*** Opening of Given data ***

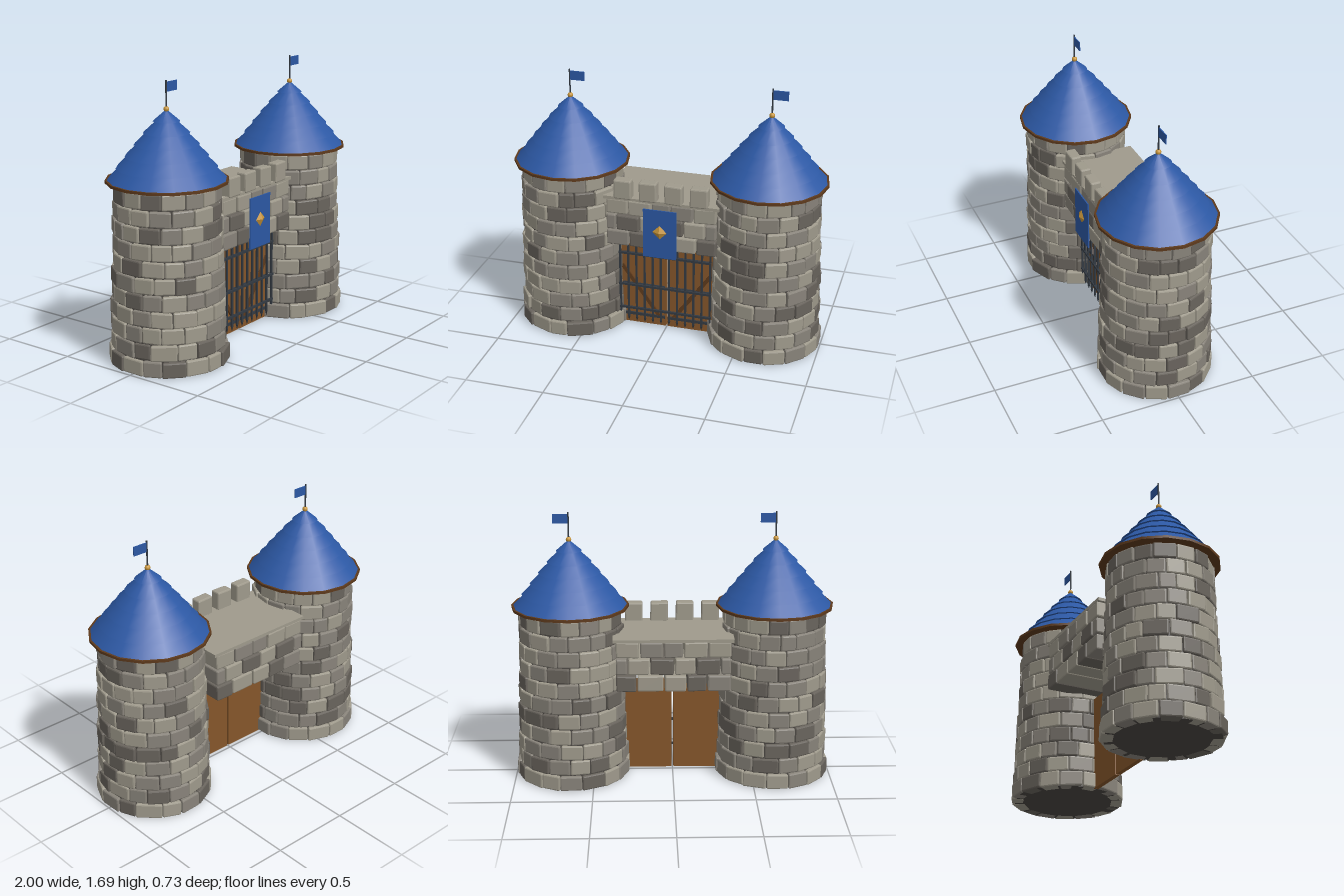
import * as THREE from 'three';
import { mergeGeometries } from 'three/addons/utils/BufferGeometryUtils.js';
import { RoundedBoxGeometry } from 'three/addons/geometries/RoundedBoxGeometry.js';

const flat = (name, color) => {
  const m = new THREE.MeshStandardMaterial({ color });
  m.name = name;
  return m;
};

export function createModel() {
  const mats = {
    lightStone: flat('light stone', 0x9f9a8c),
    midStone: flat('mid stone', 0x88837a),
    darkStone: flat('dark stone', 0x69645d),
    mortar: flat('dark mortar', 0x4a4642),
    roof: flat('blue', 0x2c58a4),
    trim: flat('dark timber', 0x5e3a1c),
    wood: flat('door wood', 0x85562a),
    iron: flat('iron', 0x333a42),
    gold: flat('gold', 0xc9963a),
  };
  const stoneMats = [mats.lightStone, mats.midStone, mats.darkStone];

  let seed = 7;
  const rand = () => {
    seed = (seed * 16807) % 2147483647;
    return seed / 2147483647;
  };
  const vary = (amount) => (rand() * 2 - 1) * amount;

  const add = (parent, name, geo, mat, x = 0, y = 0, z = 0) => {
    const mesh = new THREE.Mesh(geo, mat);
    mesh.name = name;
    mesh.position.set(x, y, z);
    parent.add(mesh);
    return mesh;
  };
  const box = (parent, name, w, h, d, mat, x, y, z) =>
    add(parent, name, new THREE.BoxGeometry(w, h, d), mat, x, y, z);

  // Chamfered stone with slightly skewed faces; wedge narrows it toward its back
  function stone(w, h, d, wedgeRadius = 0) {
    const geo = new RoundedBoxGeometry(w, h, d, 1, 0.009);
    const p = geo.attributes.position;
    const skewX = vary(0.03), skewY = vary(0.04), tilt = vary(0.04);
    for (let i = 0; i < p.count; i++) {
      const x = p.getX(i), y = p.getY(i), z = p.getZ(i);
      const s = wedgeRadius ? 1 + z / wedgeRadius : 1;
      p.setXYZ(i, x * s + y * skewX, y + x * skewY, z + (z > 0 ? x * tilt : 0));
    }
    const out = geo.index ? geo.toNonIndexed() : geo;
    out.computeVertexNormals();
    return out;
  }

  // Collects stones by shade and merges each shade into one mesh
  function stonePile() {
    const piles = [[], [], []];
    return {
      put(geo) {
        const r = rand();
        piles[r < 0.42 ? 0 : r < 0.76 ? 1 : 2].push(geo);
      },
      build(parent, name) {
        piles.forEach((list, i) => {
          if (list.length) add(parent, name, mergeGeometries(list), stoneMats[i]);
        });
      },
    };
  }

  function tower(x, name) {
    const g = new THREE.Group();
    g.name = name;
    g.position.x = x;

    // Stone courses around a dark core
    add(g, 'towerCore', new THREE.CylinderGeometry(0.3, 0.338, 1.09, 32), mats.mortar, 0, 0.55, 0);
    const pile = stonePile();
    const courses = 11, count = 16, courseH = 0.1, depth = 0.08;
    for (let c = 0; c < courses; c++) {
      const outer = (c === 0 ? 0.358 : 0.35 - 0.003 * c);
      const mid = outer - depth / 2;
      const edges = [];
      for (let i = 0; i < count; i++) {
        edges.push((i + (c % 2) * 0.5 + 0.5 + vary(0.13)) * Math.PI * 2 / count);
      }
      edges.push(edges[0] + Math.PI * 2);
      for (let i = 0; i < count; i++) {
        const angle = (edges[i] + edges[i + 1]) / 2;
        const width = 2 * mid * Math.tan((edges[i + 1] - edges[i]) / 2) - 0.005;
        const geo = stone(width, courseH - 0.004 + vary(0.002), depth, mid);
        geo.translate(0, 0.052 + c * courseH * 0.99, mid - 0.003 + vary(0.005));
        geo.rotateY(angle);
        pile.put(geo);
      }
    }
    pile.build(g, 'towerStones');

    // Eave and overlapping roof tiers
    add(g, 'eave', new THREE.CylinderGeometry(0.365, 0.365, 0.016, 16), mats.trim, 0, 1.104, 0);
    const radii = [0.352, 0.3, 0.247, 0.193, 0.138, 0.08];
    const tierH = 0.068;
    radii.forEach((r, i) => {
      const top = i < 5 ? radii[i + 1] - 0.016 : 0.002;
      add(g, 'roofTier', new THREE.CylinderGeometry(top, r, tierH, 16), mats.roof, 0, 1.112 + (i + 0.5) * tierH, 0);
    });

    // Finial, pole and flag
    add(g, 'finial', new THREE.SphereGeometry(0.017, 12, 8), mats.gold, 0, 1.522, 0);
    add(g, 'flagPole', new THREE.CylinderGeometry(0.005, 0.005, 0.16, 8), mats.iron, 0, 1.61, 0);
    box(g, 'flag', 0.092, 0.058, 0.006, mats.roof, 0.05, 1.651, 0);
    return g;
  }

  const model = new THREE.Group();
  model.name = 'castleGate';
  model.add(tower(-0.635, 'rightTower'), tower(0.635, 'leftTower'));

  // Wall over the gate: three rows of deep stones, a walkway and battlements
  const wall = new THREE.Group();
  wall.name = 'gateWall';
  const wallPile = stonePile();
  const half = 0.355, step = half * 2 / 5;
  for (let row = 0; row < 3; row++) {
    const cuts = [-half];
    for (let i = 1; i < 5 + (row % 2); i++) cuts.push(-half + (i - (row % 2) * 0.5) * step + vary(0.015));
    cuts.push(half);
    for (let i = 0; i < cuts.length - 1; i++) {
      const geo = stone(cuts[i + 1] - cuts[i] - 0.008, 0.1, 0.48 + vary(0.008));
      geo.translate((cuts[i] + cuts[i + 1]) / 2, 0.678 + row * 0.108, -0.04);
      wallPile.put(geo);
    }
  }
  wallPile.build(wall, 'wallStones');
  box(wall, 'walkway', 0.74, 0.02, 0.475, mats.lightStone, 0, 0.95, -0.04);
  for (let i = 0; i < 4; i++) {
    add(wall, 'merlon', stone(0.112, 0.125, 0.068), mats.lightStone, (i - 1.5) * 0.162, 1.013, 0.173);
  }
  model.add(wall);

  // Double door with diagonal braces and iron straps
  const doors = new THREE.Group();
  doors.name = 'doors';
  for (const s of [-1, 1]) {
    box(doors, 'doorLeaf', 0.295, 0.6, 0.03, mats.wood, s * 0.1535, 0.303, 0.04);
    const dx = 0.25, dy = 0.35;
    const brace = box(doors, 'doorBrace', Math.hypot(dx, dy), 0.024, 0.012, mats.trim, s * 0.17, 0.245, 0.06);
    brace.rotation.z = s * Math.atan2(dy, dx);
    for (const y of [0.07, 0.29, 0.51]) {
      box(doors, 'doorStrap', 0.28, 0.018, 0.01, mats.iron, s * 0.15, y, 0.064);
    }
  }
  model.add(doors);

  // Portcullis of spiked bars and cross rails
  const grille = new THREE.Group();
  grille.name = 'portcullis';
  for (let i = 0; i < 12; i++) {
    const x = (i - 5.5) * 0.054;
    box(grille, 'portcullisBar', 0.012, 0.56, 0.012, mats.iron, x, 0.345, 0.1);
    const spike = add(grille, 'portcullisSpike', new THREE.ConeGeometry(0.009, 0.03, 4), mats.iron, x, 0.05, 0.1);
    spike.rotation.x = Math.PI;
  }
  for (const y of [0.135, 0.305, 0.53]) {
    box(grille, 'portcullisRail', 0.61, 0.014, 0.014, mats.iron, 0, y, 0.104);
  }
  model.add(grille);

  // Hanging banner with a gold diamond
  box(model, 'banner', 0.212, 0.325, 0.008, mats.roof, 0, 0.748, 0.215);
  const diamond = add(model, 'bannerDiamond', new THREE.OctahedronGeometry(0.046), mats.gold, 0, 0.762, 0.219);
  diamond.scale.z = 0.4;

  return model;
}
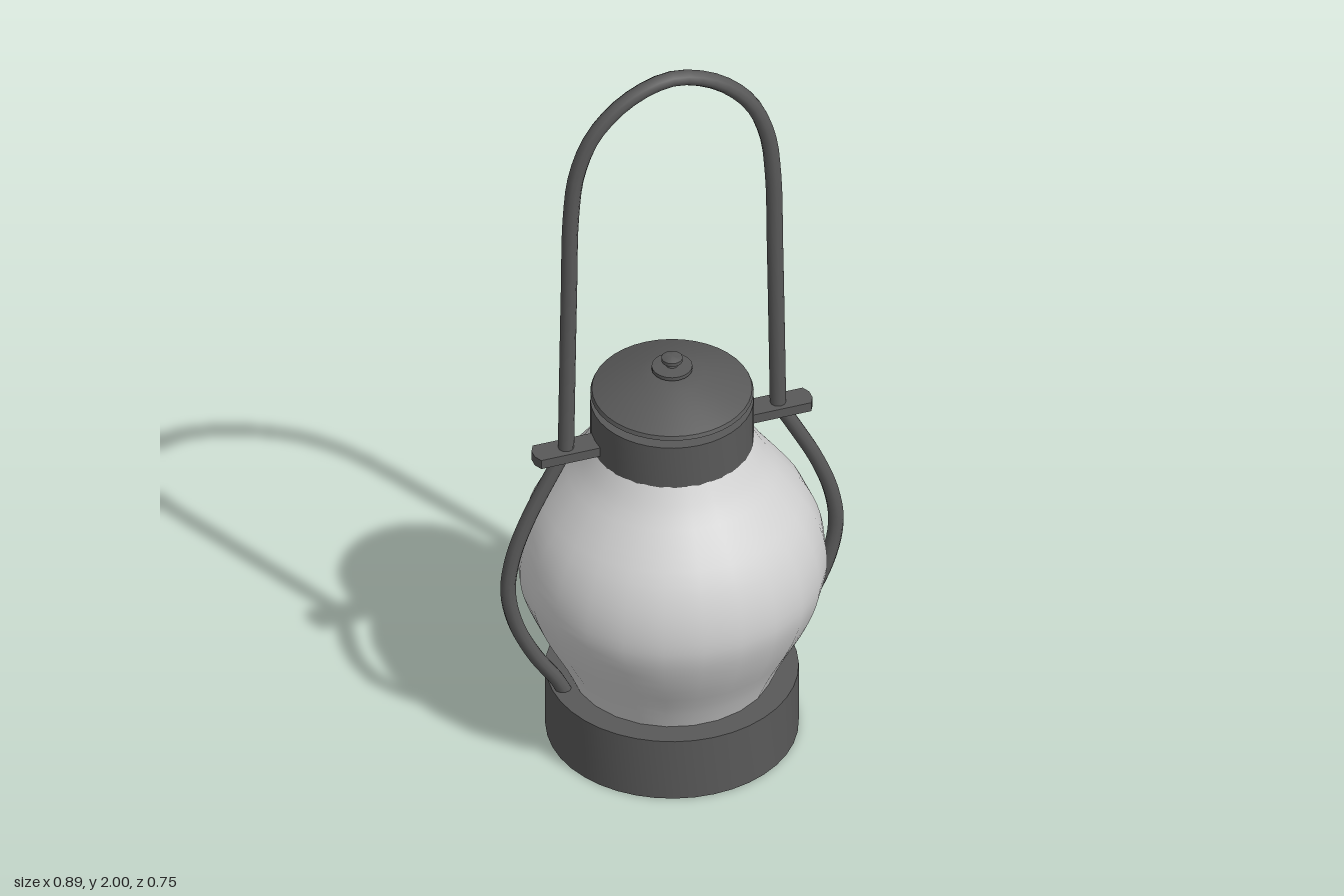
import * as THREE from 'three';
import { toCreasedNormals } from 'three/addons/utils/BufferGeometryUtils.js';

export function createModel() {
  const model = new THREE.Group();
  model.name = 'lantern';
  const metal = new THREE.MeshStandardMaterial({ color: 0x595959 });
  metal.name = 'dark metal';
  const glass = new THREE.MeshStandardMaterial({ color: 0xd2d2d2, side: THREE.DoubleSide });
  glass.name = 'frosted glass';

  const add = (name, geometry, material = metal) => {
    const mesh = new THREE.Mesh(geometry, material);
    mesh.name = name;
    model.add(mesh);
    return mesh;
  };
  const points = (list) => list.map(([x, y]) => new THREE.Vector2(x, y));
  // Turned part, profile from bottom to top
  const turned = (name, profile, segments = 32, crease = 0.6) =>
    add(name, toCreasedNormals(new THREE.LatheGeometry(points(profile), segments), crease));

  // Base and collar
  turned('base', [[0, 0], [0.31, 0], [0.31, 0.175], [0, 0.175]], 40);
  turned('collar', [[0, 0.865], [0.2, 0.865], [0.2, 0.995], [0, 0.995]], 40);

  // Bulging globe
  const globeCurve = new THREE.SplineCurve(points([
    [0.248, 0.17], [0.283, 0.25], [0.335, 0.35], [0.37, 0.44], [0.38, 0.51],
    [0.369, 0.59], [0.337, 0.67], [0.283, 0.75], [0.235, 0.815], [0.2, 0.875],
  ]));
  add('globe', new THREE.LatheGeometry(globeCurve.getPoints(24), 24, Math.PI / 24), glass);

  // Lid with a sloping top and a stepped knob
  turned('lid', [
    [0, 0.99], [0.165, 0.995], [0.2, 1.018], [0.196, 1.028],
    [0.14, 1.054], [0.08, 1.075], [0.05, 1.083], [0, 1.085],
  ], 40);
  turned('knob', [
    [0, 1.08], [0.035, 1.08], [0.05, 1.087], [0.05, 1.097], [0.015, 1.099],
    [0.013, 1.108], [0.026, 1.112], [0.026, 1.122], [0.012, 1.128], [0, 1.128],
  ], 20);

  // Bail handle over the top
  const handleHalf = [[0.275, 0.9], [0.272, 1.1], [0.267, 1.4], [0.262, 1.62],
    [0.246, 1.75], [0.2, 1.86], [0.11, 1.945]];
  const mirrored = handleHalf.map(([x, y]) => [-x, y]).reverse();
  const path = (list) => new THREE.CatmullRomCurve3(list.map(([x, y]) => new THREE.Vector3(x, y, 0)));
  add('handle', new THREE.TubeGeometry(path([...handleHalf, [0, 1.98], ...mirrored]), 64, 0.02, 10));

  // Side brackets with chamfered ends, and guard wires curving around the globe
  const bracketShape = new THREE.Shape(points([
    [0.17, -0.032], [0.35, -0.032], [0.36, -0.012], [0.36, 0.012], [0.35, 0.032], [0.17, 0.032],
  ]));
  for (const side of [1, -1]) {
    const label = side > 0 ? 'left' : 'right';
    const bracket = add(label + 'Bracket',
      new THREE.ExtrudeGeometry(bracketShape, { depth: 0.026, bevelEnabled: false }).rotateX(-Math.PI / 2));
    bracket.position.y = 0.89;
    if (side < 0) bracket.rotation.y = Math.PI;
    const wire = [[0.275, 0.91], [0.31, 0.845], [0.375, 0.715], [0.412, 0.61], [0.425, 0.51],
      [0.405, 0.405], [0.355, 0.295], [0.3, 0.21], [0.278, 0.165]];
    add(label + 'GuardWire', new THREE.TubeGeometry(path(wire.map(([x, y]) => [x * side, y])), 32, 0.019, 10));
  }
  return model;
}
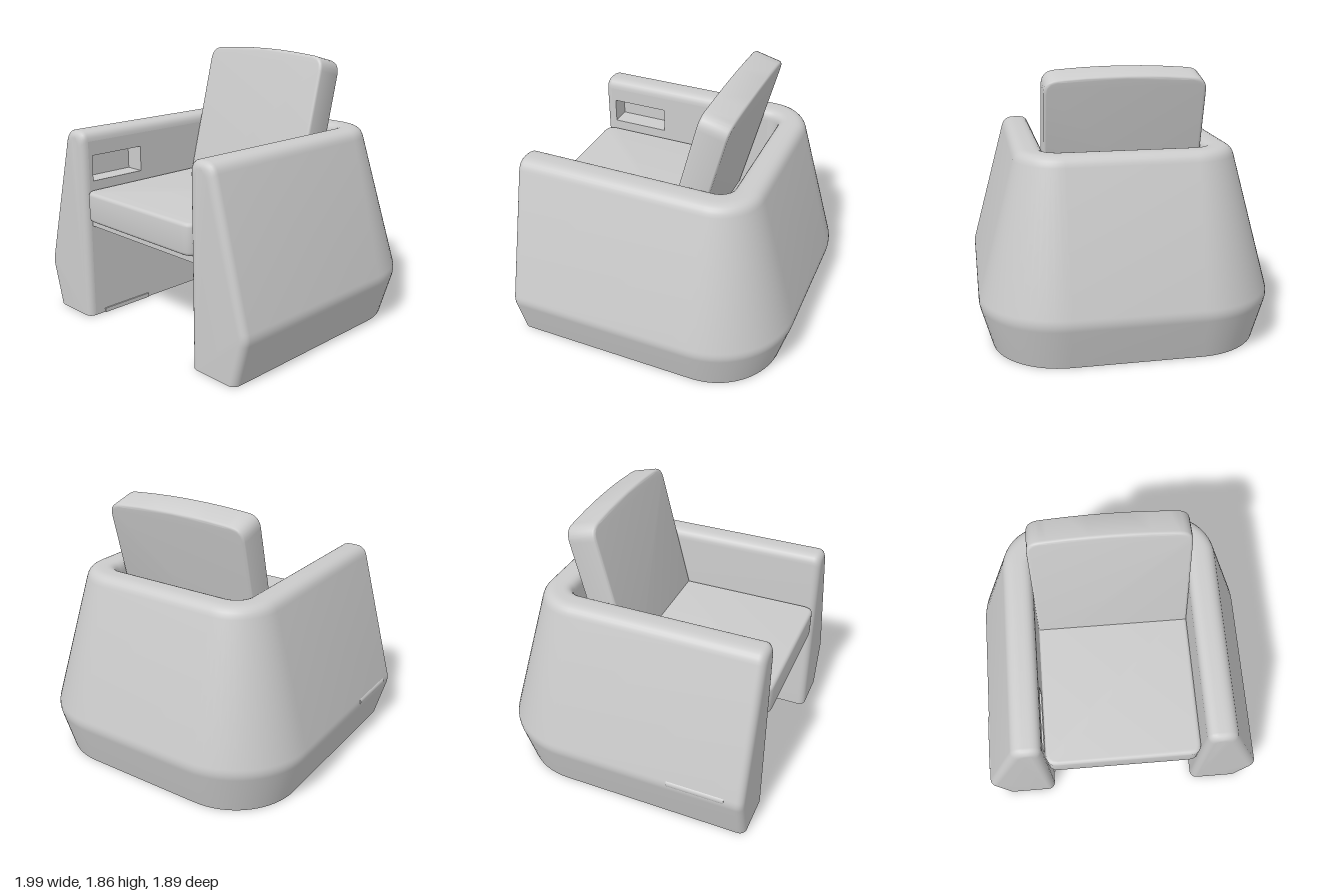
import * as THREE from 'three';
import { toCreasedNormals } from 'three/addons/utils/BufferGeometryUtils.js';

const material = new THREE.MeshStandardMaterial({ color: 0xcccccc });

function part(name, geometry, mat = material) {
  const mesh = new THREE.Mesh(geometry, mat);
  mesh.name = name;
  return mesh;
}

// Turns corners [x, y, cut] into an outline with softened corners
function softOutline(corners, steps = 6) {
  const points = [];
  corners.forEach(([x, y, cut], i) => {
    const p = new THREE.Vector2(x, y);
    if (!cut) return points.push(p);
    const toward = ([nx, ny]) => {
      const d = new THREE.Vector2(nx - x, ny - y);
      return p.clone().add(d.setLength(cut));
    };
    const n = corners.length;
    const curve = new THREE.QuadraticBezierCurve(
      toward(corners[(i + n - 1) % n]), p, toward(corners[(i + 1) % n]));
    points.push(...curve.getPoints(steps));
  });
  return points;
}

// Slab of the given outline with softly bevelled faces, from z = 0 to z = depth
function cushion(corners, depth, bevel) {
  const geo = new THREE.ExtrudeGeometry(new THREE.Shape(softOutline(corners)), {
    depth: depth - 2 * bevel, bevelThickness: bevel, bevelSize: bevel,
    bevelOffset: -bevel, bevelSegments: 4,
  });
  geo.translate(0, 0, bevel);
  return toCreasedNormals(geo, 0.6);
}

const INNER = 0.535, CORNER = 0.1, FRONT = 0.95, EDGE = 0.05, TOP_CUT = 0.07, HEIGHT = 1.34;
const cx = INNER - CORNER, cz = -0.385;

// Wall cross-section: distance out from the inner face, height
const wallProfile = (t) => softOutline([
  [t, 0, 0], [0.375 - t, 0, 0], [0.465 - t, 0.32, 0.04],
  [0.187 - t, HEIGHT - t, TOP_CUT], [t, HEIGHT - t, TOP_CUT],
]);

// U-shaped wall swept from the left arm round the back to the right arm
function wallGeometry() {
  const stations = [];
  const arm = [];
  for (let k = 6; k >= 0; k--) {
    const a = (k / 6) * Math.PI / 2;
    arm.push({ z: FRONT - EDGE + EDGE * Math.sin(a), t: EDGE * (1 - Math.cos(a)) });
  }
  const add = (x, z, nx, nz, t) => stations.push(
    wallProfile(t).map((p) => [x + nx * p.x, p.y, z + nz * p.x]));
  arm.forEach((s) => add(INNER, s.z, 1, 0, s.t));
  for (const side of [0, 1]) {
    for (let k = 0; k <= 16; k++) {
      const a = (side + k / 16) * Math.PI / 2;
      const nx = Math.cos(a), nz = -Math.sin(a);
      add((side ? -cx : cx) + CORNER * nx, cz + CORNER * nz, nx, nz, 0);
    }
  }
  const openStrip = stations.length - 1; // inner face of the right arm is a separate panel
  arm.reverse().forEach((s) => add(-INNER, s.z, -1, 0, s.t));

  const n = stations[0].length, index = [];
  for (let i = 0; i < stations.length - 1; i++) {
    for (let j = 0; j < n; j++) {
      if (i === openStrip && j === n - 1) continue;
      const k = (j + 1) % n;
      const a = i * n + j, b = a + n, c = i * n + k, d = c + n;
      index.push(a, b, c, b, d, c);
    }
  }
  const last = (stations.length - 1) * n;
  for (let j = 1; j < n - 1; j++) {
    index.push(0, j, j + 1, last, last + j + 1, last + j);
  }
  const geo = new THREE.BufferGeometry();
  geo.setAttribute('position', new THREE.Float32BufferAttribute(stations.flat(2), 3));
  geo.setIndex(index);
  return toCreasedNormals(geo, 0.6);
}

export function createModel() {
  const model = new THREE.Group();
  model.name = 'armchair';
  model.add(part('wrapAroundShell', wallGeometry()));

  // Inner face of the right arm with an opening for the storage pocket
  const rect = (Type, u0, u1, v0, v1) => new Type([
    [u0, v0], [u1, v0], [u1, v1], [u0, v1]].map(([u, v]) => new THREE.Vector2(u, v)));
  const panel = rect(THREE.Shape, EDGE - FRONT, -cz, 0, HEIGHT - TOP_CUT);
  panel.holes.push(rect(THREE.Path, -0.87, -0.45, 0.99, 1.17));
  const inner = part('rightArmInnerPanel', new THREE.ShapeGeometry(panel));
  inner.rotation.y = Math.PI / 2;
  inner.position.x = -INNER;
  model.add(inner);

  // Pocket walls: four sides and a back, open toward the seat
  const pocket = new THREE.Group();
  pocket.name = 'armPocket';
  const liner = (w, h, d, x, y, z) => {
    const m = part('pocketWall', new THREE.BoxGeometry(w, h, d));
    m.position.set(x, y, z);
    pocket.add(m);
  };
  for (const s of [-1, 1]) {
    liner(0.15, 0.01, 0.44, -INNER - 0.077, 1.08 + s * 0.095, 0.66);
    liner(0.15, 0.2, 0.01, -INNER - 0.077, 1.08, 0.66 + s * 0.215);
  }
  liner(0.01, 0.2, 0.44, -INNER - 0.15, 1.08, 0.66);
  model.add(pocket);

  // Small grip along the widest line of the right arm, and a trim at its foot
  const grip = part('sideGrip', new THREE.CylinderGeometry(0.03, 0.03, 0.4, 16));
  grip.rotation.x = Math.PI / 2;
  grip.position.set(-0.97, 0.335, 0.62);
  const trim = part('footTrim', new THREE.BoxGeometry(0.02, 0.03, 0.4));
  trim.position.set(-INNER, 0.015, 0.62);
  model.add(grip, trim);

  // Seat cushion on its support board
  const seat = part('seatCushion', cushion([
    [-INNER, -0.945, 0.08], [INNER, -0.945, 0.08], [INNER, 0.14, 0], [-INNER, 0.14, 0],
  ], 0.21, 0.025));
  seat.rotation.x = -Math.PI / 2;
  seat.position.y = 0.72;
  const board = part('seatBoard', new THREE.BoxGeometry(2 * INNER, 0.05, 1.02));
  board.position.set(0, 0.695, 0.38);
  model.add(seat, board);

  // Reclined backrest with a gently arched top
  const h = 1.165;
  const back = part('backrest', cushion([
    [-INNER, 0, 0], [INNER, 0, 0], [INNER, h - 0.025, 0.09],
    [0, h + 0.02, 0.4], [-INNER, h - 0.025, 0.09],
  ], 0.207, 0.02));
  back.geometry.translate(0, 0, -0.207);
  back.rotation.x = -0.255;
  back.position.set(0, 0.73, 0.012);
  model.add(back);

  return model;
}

*** Close of Given data ***

Looking through the entries, count the lines that hold the word "rotation" and state that count alone.

_Solution_
7